There have been records of failures and quicksand conditions in boreholes in recent times impeding the performance and operation of boreholes which may have resulted from various factors ranging from construction problems, drilling inaccuracies, fitting and installation problems, some chemical effects within the aquifer medium etc, but it has been ignored that the beneficial factor to the operation of water boreholes; seepage force could get to a considerable value that it becomes unsafe for the well operation thereby causing dislodgement of sand particles and sandstones from the wall of the borehole and the flow paths to the extent that sandstones experience boiling. The scouring of the particles collected at the wall of the transport pipe could damage the installations which is a huge financial loss to the owners of these facilities. Moreover, when soil particles flow, it makes the yield a poor one hence this research works to investigate the contribution of seepage force to the failure of boreholes. A mathematical/laboratory model was used and an expression for calculating the critical hydraulic head causing critical seepage deduced as =. Tables 2 and 3 and Figures 4, 5 and 6 have shown that there is strong agreement between the mathematical model and the laboratory check with closest agreement at the flow distance of 1.8m flow distance and a correlation analysis has shown a perfect correlation of 1.00975. It was also established that the well pump of 760watts power could be operated safely at 220volts beyond which the hydraulic head get more critical. Finally, irrespective of the fact that an increase in hydraulic head increases discharge, the system should be operated at a head safe for the performance of the well.
Equilibrium Effect Modelling Of Contact and Seepage Forces on the Failure of Water Borehole (Published)
Continuum and discontinuum problems were considered in the solid-liquid medium under study. The necessitated the use of combined finite-discrete element method to generate model expressions from contact force and seepage force considered to be the major forces contributing to the flow of fluid through soil mass and boiling or quicksand effect when seepage force becomes more in effect under critical hydraulic gradient and / or critical hydraulic head. The equilibrium model has deduced an expression for the safe hydraulic head during well pumping as = and this has been verified using a laboratory check; prototype well failure test. It has been established that there is strong agreement between model result and the laboratory check at 1.8m flow distance and the correlation analysis carried out has also shown a perfect correlation of 0.989879999701. Note, a perfect correlation lies between -1 (perfect negative) and 1 (perfect positive) (Agunwamba, 2007; Inyama and Iheagwam, 1995).For safe pumping and corresponding yield in the borehole system, inter-granular force between granular particles should equal the seepage force and this is achieved by ensuring that the deduced model expression is used to determine the safe hydraulic head.

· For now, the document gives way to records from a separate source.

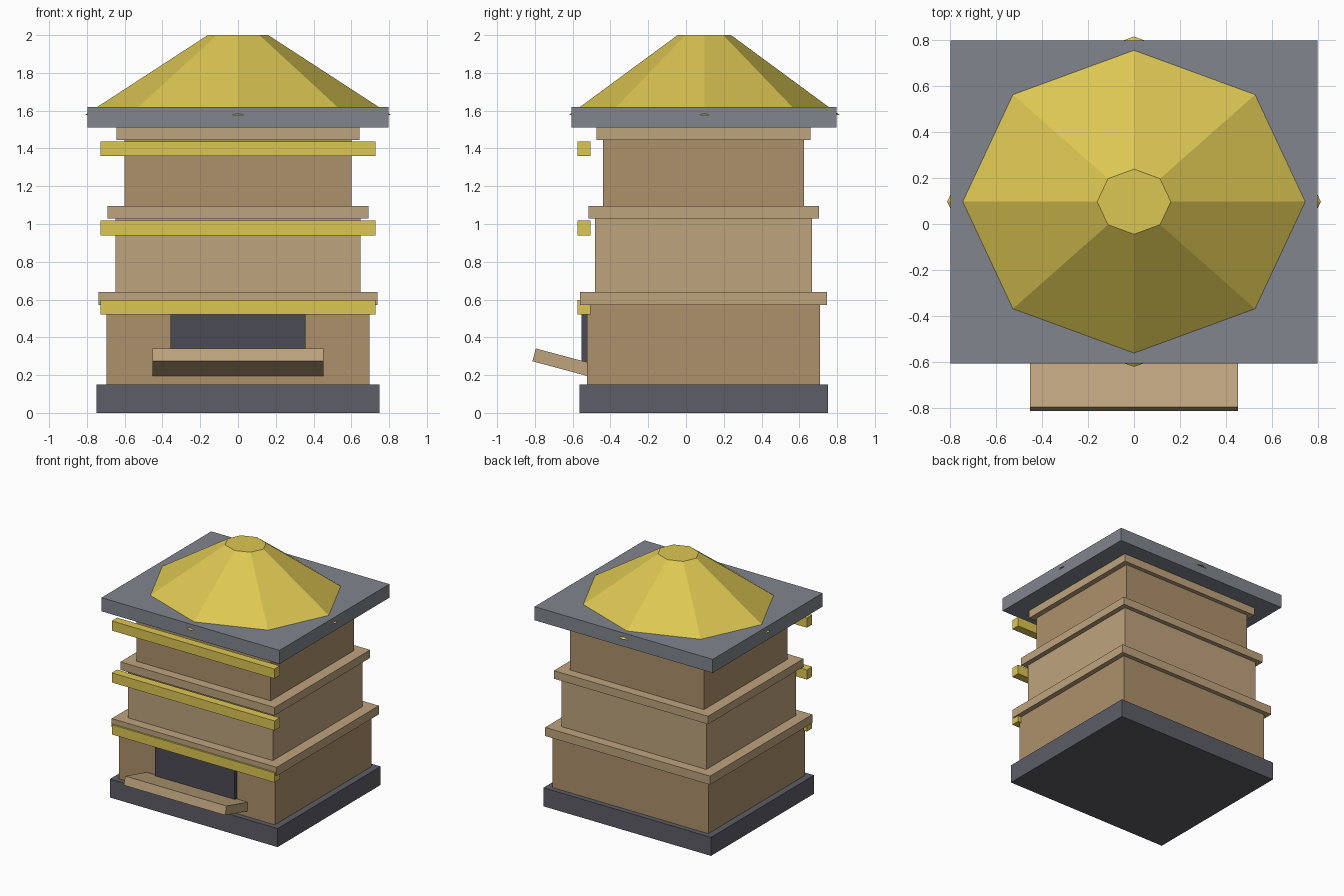
import bpy, math

if "Cube" in bpy.data.objects:
    bpy.data.objects.remove(bpy.data.objects["Cube"])

YC = 0.093  # depth centre of the tower


def material(name, rgb):
    m = bpy.data.materials.new(name)
    m.diffuse_color = (*rgb, 1)
    m.use_nodes = True
    m.node_tree.nodes["Principled BSDF"].inputs["Base Color"].default_value = m.diffuse_color
    return m


WOOD = material("wood", (0.42, 0.285, 0.15))
LIGHT = material("light_wood", (0.52, 0.37, 0.21))
GOLD = material("gold", (0.72, 0.57, 0.085))
SLATE = material("slate", (0.22, 0.24, 0.27))
DARK = material("dark_stone", (0.11, 0.11, 0.135))
BLACK = material("entrance_dark", (0.07, 0.07, 0.09))


def box(name, x, y0, y1, z0, z1, mat, tilt=0):
    """Box of half width x between the given y and z limits."""
    bpy.ops.mesh.primitive_cube_add(size=1, location=(0, (y0 + y1) / 2, (z0 + z1) / 2))
    o = bpy.context.object
    o.name = name
    o.scale = (2 * x, y1 - y0, z1 - z0)
    o.rotation_euler.x = tilt
    o.data.materials.append(mat)
    return o


def layer(name, x, hy, z0, z1, mat):
    return box(name, x, YC - hy, YC + hy, z0, z1, mat)


# base, three stacked boxes with rims, and roof slab
layer("base", 0.75, 0.658, 0, 0.15, DARK)
layer("lower_box", 0.697, 0.617, 0.15, 0.57, WOOD)
layer("lower_rim", 0.738, 0.653, 0.57, 0.64, LIGHT)
layer("middle_box", 0.649, 0.574, 0.64, 1.03, LIGHT)
layer("middle_rim", 0.69, 0.61, 1.03, 1.095, LIGHT)
layer("upper_box", 0.60, 0.533, 1.095, 1.45, WOOD)
layer("upper_rim", 0.644, 0.567, 1.445, 1.51, LIGHT)
box("roof_slab", 0.797, -0.607, 0.797, 1.51, 1.62, SLATE)

# gold bars across the front
for i, z in enumerate((0.52, 0.94, 1.36)):
    box(f"front_bar_{i + 1}", 0.728, -0.574, -0.506, z, z + 0.078, GOLD)

# entrance panel and sloping landing board
box("entrance", 0.357, -0.552, -0.50, 0.235, 0.54, BLACK)
tilt = math.radians(-15)
length, thick = 0.36, 0.07
# centre found from the outer top corner of the board
cy = -0.795 + math.cos(tilt) * length / 2 + math.sin(-tilt) * -thick / 2
cz = 0.341 - math.sin(-tilt) * length / 2 - math.cos(tilt) * thick / 2
box("landing_board", 0.453, cy - length / 2, cy + length / 2,
    cz - thick / 2, cz + thick / 2, LIGHT, tilt)

# eight-sided roof cap, its lowest corners poking through the slab edges
bpy.ops.mesh.primitive_cone_add(vertices=8, radius1=0.812, radius2=0.16, depth=0.424,
                                location=(0, 0.097, 1.788))
cap = bpy.context.object
cap.name = "roof_cap"
cap.scale.y = 0.884
cap.data.materials.append(GOLD)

For the system under study, the safe hydraulic head must be maintained. Finally, as long as the model hydraulic head expression deduced is used under the above conditions, safe pumping can be achieved at any voltage between 150volts and 240volts.